  2. A musician who plays a lute.

Part or all of this entry has been imported from the 1913 edition of Webster’s Dictionary, which is now free of copyright and hence in the public domain. The imported definitions may be significantly out of date, and any more recent senses may be completely missing.


Latin[edit]

Etymology 1[edit]

From the Ancient Greek λουτήρ (loutḗr, a washing- or bathing-tub).

Pronunciation[edit]

Noun[edit]

lūtēr m (genitive lūtēris); third declension

  1. (Classical Latin) a hand-basin, laver
  2. (Medieval Latin) a washing- or bathing-tub
  3. (Medieval Latin) a baptismal font
Declension[edit]

Third declension.

Number Singular Plural
nominative lūtēr lūtērēs
genitive lūtēris lūtērum
dative lūtērī lūtēribus
accusative lūtērem lūtērēs
ablative lūtēre lūtēribus
vocative lūtēr lūtērēs
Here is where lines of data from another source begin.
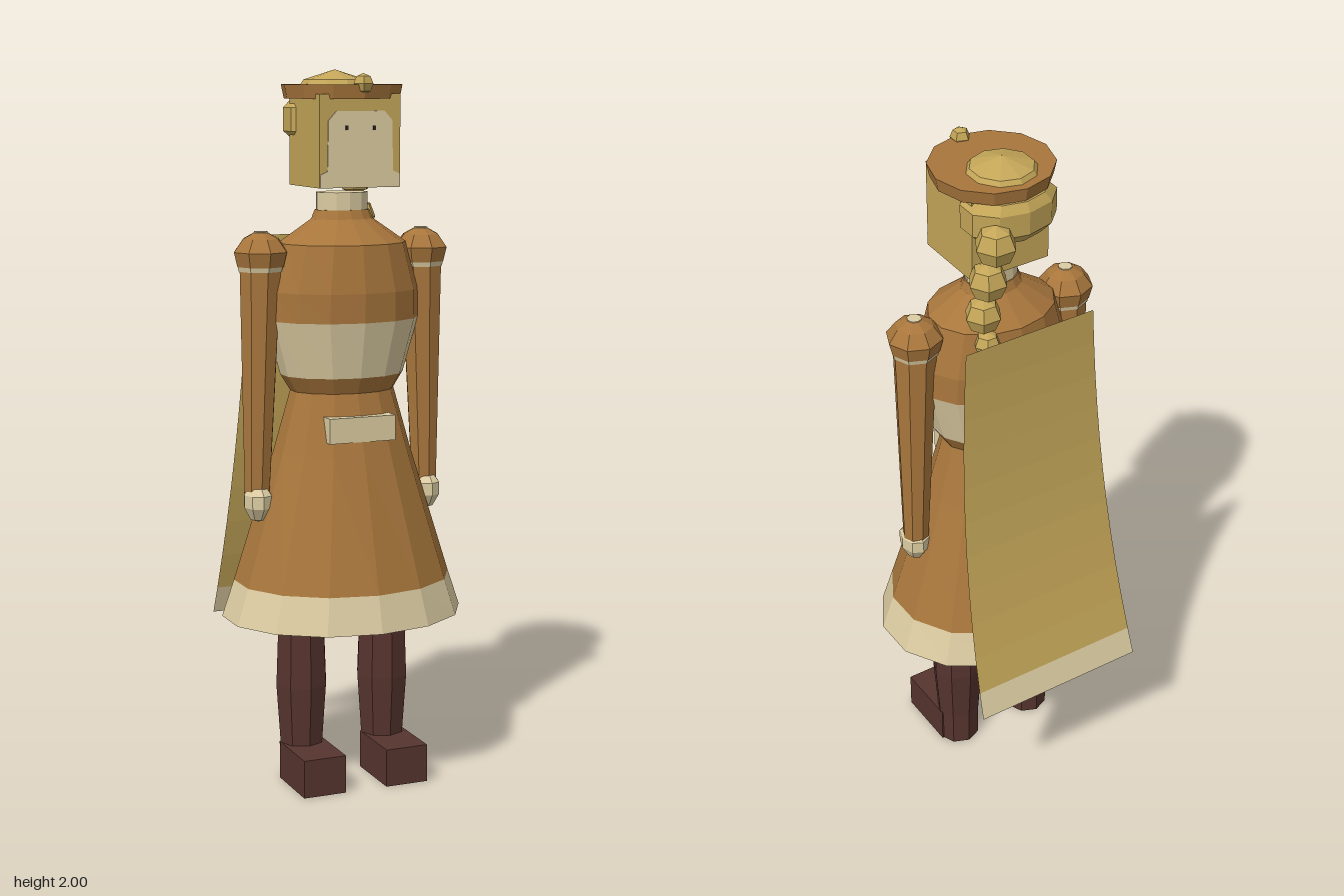
import * as THREE from 'three';

const mat = (name, color, side = THREE.FrontSide) => {
  const m = new THREE.MeshStandardMaterial({ color, side });
  m.name = name;
  return m;
};

export function createModel() {
  const brown = mat('brown cloth', 0xa8763c);
  const cream = mat('cream', 0xdccca2, THREE.DoubleSide);
  const gold = mat('gold', 0xc4a658, THREE.DoubleSide);
  const dark = mat('dark leather', 0x56342e);
  const eyeMat = mat('eye', 0x2a2020);

  const model = new THREE.Group();
  model.name = 'figure';
  const Z = 0.035; // body axis

  // Faceted mesh with hard edges
  function add(name, geo, material, x = 0, y = 0, z = 0) {
    const g = geo.index ? geo.toNonIndexed() : geo;
    g.computeVertexNormals();
    const mesh = new THREE.Mesh(g, material);
    mesh.name = name;
    mesh.position.set(x, y, z);
    model.add(mesh);
    return mesh;
  }
  const box = (w, h, d) => new THREE.BoxGeometry(w, h, d);

  // Elliptical loft through rows of [y, half width, half depth]
  function loft(rows, sides) {
    const g = new THREE.LatheGeometry(rows.map(r => new THREE.Vector2(1, r[0])), sides);
    const p = g.attributes.position;
    for (let i = 0; i < p.count; i++) {
      const r = rows[i % rows.length];
      p.setX(i, p.getX(i) * r[1]);
      p.setZ(i, p.getZ(i) * r[2]);
    }
    return g;
  }

  // Dress, from hem to collar
  const hem = [0.48, 0.348, 0.29], hemTop = [0.583, 0.313, 0.265];
  const chestLow = [1.165, 0.178, 0.135], chestHigh = [1.32, 0.222, 0.166];
  add('skirt', loft([hemTop, [0.95, 0.198, 0.162], [1.12, 0.15, 0.114], chestLow], 14), brown, 0, 0, Z);
  add('hemTrim', loft([hem, hemTop], 14), cream, 0, 0, Z);
  add('skirtUnderside', loft([[0.482, 0.001, 0.001], [0.482, 0.345, 0.287]], 14), brown, 0, 0, Z);
  add('chestBand', loft([chestLow, chestHigh], 14), cream, 0, 0, Z);
  add('shoulders', loft([chestHigh, [1.4, 0.22, 0.168], [1.53, 0.182, 0.15],
    [1.595, 0.088, 0.07], [1.62, 0.078, 0.06], [1.62, 0.001, 0.001]], 14), brown, 0, 0, Z);
  add('neck', loft([[1.6, 0.075, 0.058], [1.668, 0.075, 0.058], [1.668, 0.001, 0.001]], 12), cream, 0, 0, Z);
  add('buckle', box(0.195, 0.07, 0.3), cream, 0, 1.025, Z);

  // Head with face plate and eyes
  add('head', box(0.236, 0.25, 0.222), gold, 0, 1.81, 0.051);
  const face = new THREE.Shape();
  [[-0.117, 1.686], [0.117, 1.686], [0.117, 1.72], [0.096, 1.73], [0.093, 1.865], [0.07, 1.89],
    [-0.07, 1.89], [-0.093, 1.865], [-0.096, 1.73], [-0.117, 1.72]]
    .forEach(([x, y], i) => (i ? face.lineTo(x, y) : face.moveTo(x, y)));
  add('face', new THREE.ExtrudeGeometry(face, { depth: 0.004, bevelEnabled: false }), cream, 0, 0, 0.161);
  for (const s of [-1, 1]) add('eye', box(0.008, 0.012, 0.003), eyeMat, s * 0.04, 1.845, 0.166);

  // Hair mass and braid
  add('hair', loft([[-0.06, 0.001, 0.001], [-0.06, 0.1, 0.073], [-0.03, 0.135, 0.098],
    [0.035, 0.135, 0.1], [0.06, 0.11, 0.085], [0.06, 0.001, 0.001]], 10), gold, 0, 1.862, -0.05);
  [[0.09, 1.82, -0.128, 0.058], [0.1, 1.705, -0.107, 0.055], [0.1, 1.59, -0.083, 0.052],
    [0.095, 1.505, -0.095, 0.038]].forEach(([x, y, z, r]) =>
    add('braidBead', new THREE.SphereGeometry(r, 6, 4), gold, x, y, z));

  // Cap with crown and badge
  add('capBrim', new THREE.CylinderGeometry(0.168, 0.16, 0.038, 12), brown, 0, 1.941, 0.031);
  add('capCrown', loft([[1.955, 0.098, 0.098], [1.973, 0.086, 0.086], [2, 0.001, 0.001]], 10), gold, 0, 0, -0.018);
  add('capBadge', new THREE.SphereGeometry(0.028, 5, 4), gold, 0, 1.962, 0.182);

  for (const s of [-1, 1]) {
    // Arm: puffed shoulder, trim, tapered sleeve and hand
    add('shoulderPuff', loft([[1.47, 0.068, 0.068], [1.51, 0.078, 0.078], [1.545, 0.052, 0.052],
      [1.562, 0.02, 0.02], [1.564, 0.001, 0.001]], 8), brown, s * 0.24, 0, Z);
    add('shoulderButton', new THREE.CylinderGeometry(0.02, 0.02, 0.006, 8), cream, s * 0.24, 1.562, Z);
    add('sleeveTrim', new THREE.CylinderGeometry(0.067, 0.063, 0.016, 8), cream, s * 0.241, 1.465, Z);
    const sleeve = add('sleeve', new THREE.CylinderGeometry(0.061, 0.037, 0.64, 8), brown, s * 0.248, 1.16, Z);
    sleeve.rotation.z = s * 0.022;
    add('hand', loft([[-0.052, 0.001, 0.001], [-0.045, 0.022, 0.026], [-0.01, 0.04, 0.05],
      [0.025, 0.04, 0.05], [0.045, 0.026, 0.03]], 8), cream, s * 0.256, 0.812, 0.042);

    // Leg and boot
    add('leg', loft([[0.002, 0.001, 0.001], [0.002, 0.062, 0.062], [0.11, 0.064, 0.064],
      [0.28, 0.076, 0.076], [0.44, 0.07, 0.07], [0.49, 0.07, 0.07]], 8), dark, s * 0.125, 0, Z);
    add('boot', box(0.126, 0.108, 0.19), dark, s * 0.125, 0.054, 0.12);
  }

  // Cape that sweeps backwards as it falls; t runs from neck to hem
  function cape(t0, t1, steps) {
    const g = new THREE.PlaneGeometry(2, 1, 1, steps);
    const p = g.attributes.position;
    for (let i = 0; i < p.count; i++) {
      const t = t0 + (t1 - t0) * (0.5 - p.getY(i));
      p.setXYZ(i, -p.getX(i) * (0.2 + 0.062 * t), 1.54 - 1.13 * t, -0.157 - 0.172 * t ** 2.2);
    }
    return g;
  }
  add('cape', cape(0, 0.93, 10), gold);
  add('capeTrim', cape(0.93, 1, 1), cream);

  return model;
}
References[edit]

  • lūtēr” in Charlton T. Lewis & Charles Short, A Latin Dictionary, Oxford: Clarendon Press, 1879.
  • Jan Frederik Niermeyer, Mediae Latinitatis Lexicon Minus : Lexique Latin Médiéval–Français/Anglais : A Medieval Latin–French/English Dictionary, fascicle I (1976), page 623/2, “1. luter”

Etymology 2[edit]

See lūtra (an otter).

Noun[edit]

lūter

  1. medieval spelling of lūtra
Declension[edit]

This noun needs an inflection-table template.

References[edit]

  • Jan Frederik Niermeyer, Mediae Latinitatis Lexicon Minus : Lexique Latin Médiéval–Français/Anglais : A Medieval Latin–French/English Dictionary, fascicle I (1976), page 623/2, “2. luter”